Moving on from the dramaturgical structure and early monologues, the drama unfolds in a fairly standard melodrama fashion over the night before Laurence is moving to a residential care home, triggered by an anonymous call to social services. The knives have been out between the parents for some years it seems and they re-hash their old wounds in a raw if sometime overblown manner.
That they both loved Laurence, I was of no doubt. (But an over fondness for ruffling the puppet’s hair was inauthentic to me; the foot rubbing being closer to the mark - note also the foot rubbing was on the actor’s actual feet as there was no bottom half of the puppet)

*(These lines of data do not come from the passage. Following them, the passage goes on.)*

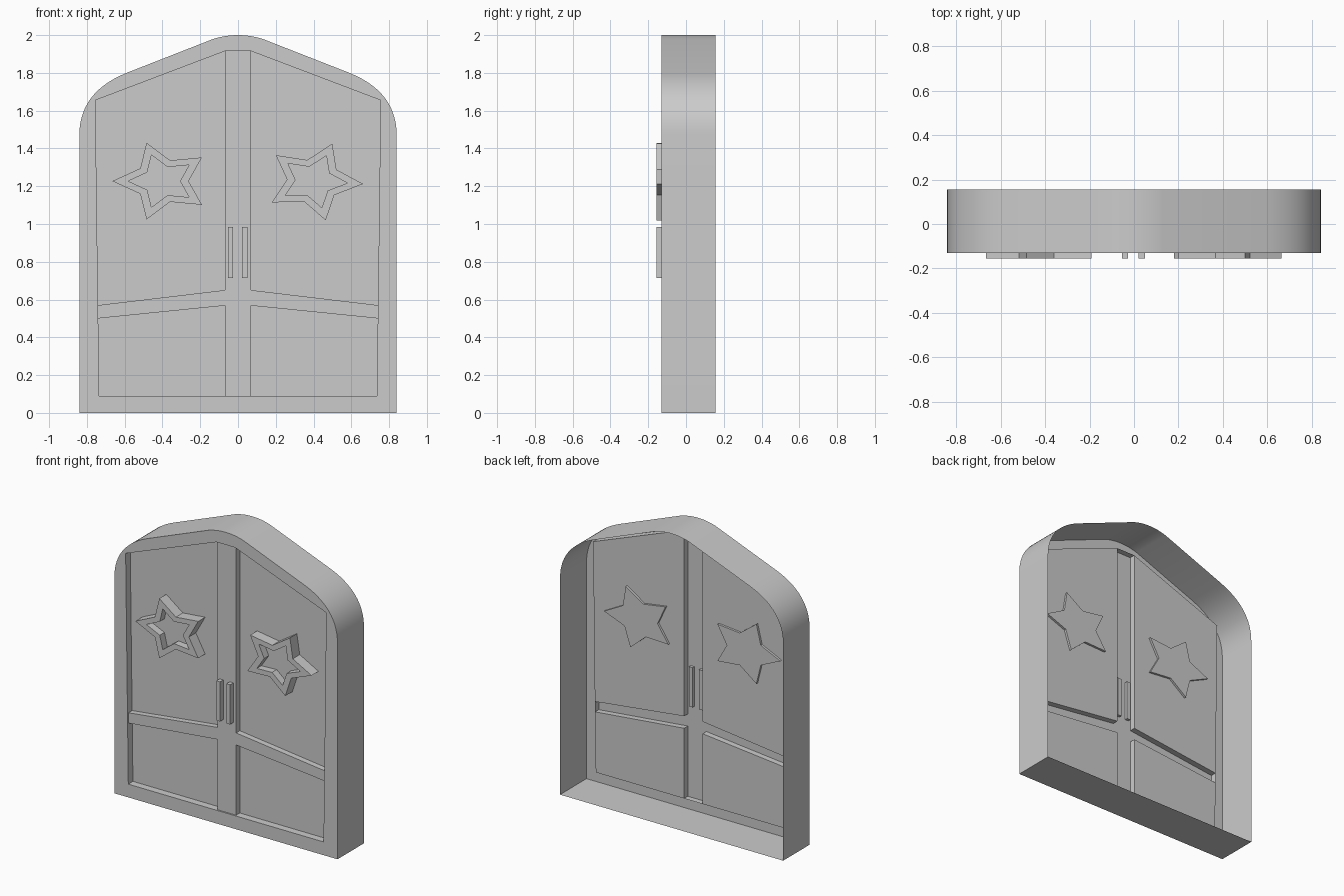
import bpy, bmesh
from math import sin, cos, pi, radians

if "Cube" in bpy.data.objects:
    bpy.data.objects.remove(bpy.data.objects["Cube"])

FRONT, BAR, PANEL, BACK, PROUD = -0.13, -0.12, -0.08, 0.155, -0.155


def finish(name, bm, mirror=False, recalc=True):
    bmesh.ops.remove_doubles(bm, verts=bm.verts, dist=1e-5)
    if recalc:
        bmesh.ops.recalc_face_normals(bm, faces=bm.faces)
    me = bpy.data.meshes.new(name)
    bm.to_mesh(me)
    bm.free()
    ob = bpy.data.objects.new(name, me)
    bpy.context.collection.objects.link(ob)
    if mirror:
        ob.modifiers.new("mirror", 'MIRROR').use_clip = True
    return ob


def cap(bm, pts, y):
    # counter-clockwise x/z points give a face looking to -y
    return bm.faces.new([bm.verts.new((x, y, z)) for x, z in pts])


def walls(bm, pts, y0, y1, closed=False):
    pairs = list(zip(pts, pts[1:] + pts[:1])) if closed else list(zip(pts, pts[1:]))
    for (ax, az), (bx, bz) in pairs:
        bm.faces.new([bm.verts.new(c) for c in
                      ((ax, y0, az), (ax, y1, az), (bx, y1, bz), (bx, y0, bz))])


def bezier(a, b, c, t):
    return tuple((1-t)**2*p + 2*t*(1-t)*q + t*t*r for p, q, r in zip(a, b, c))


# Half outline of the arched body, bottom centre to peak
outline = [(0, 0), (0.84, 0)]
outline += [bezier((0.84, 1.47), (0.84, 1.70), (0.59, 1.80), i/14) for i in range(15)]
outline += [bezier((0.13, 1.98), (0, 2.02), (-0.13, 1.98), i/12) for i in range(7)]
outline[-1] = (0, 2.0)
# Half outline of the recess
recess = [(0, 0.09), (0.735, 0.09), (0.755, 1.655), (0.07, 1.915), (0, 1.915)]

# Open-backed shell: outer wall, front frame and recess walls
bm = bmesh.new()
cap(bm, outline + recess[::-1], FRONT)
walls(bm, outline, FRONT, BACK)
walls(bm, recess[::-1], FRONT, PANEL)
shell = finish("arched_shell", bm, True, False)
bpy.context.view_layer.objects.active = shell
shell.select_set(True)
bpy.ops.object.shade_smooth_by_angle(angle=radians(30))
shell.select_set(False)

# Sunken door panels
bm = bmesh.new()
cap(bm, [(0.07, 0.65), (0.742, 0.57), (0.755, 1.655), (0.07, 1.915)], PANEL)
cap(bm, [(0.07, 0.09), (0.735, 0.09), (0.742, 0.50), (0.07, 0.568)], PANEL)
finish("door_panels", bm, True, False)

# Centre stile with sloping cross rails, hollow behind
bars = [(0, 0.09), (0.07, 0.09), (0.07, 0.568), (0.742, 0.50),
        (0.742, 0.57), (0.07, 0.65), (0.07, 1.915), (0, 1.915)]
bm = bmesh.new()
cap(bm, bars, BAR)
walls(bm, bars, BAR, PANEL)
finish("stile_and_rails", bm, True, False)


def star_points(cx, cz, turn, scale):
    pts = []
    for i in range(10):
        a = turn + i*pi/5
        r = scale * (1 if i % 2 == 0 else 0.54)
        pts.append((cx + 0.262*r*cos(a), cz + 0.2135*r*sin(a)))
    return pts


# Star windows: raised rim around a sunken star
for name, cx, turn in (("left_star", -0.403, pi), ("right_star", 0.401, radians(-4))):
    outer = star_points(cx, 1.227, turn, 1)
    inner = star_points(cx, 1.227, turn, 0.68)
    bm = bmesh.new()
    for i in range(10):
        j = (i + 1) % 10
        cap(bm, [outer[i], outer[j], inner[j], inner[i]], PROUD)
    walls(bm, outer, PROUD, -0.065, True)
    walls(bm, inner, PROUD, -0.105, True)
    cap(bm, inner, -0.105)
    cap(bm, outer[::-1], -0.065)
    finish(name, bm)

# Door handles
for name, x0, x1 in (("left_handle", -0.054, -0.027), ("right_handle", 0.021, 0.049)):
    rect = [(x0, 0.715), (x1, 0.715), (x1, 0.985), (x0, 0.985)]
    bm = bmesh.new()
    cap(bm, rect, PROUD)
    walls(bm, rect, PROUD, -0.1, True)
    cap(bm, rect[::-1], -0.1)
    finish(name, bm)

The carer character was the most sympathetic apart from a strange flight of fancy from the character as to a notion that disabled people might be reincarnated animals - this didn’t seem in keeping with what we knew of the carer to me. I’m not surprised the writer was a carer himself, so sympathetically was the character written.
The father (Martin) was not particularly sympathetic. His anger and aggression were perhaps understandable although after 11 years or so, the portrayal of his handling of Laurence’s behaviour (eg when asking for more pizza, and then cake) was a little off. Still, the mother accuses him of mostly playing Xbox and by implication wasting his life. It was a little unclear how much caring he was doing (Laurence was also going to a school with 2-to-1 support). That the father wanted Laurence to stay at home was clear, whether this was the right decision by Laurence was less clear.
The mother (Tam) was more sympathetic than Martin but with many flaws and had a wider range of characterisation to play with, although again the feelings of being undesired and the need to be loved were well telegraphed - that it made the carer seem clueless that he didn’t see a potential clumsy pass coming at him. The anguish and guilt of what it means to be a good mother to want the best for your child, when the best thing might not be yourself, was well articulated. Charlie Brooks, playing Tam, had some fine character moments particularly in her quieter moments rather than the arguments.
But both parents had few redeeming features and so at their core didn’t quite feel authentically complete to me.
I think the phrase that many might pick upon would be:
“You can love someone and wonder what it would be like if they were someone else. That’s OK.” (spoken somewhat aphoristically)
But, I think the theme I pick up on is
Wishing the best for someone you love, might mean letting them go, might be supporting them in reaching their potential and their dreams.
If Martin truly supported Tam in her venture business… and made a success of her
If Tam could love Martin for who he was, not for who she wished him to be
If a young couple could grow together…
If Tam and Martin could put Laurence’s needs before their own… which ultimately they do
And which ultimately parents round the world do every day for the children they love.
Points to the writer for telling a story, not often told and bringing disability to the stage. Points to Southwark and the AD for staging the play. That the creative decision on the use of the puppet has gone down badly with many is unfortunate as we need more of these stories. Not less.
Read a positive Guardian review (MIriam Gillinson) here: https://www.theguardian.com/stage/2019/feb/19/all-in-a-row-review-autistic-child-puppet-drama-southwark-playhouse-london
A critical review here: https://britishtheatre.com/review-all-in-a-row-southwark-playhouse/
See some real footage of a Japanese non-verbal (But can communicate) boy author of Reasons I Jump: here
and some Lessons I learned from Autism here: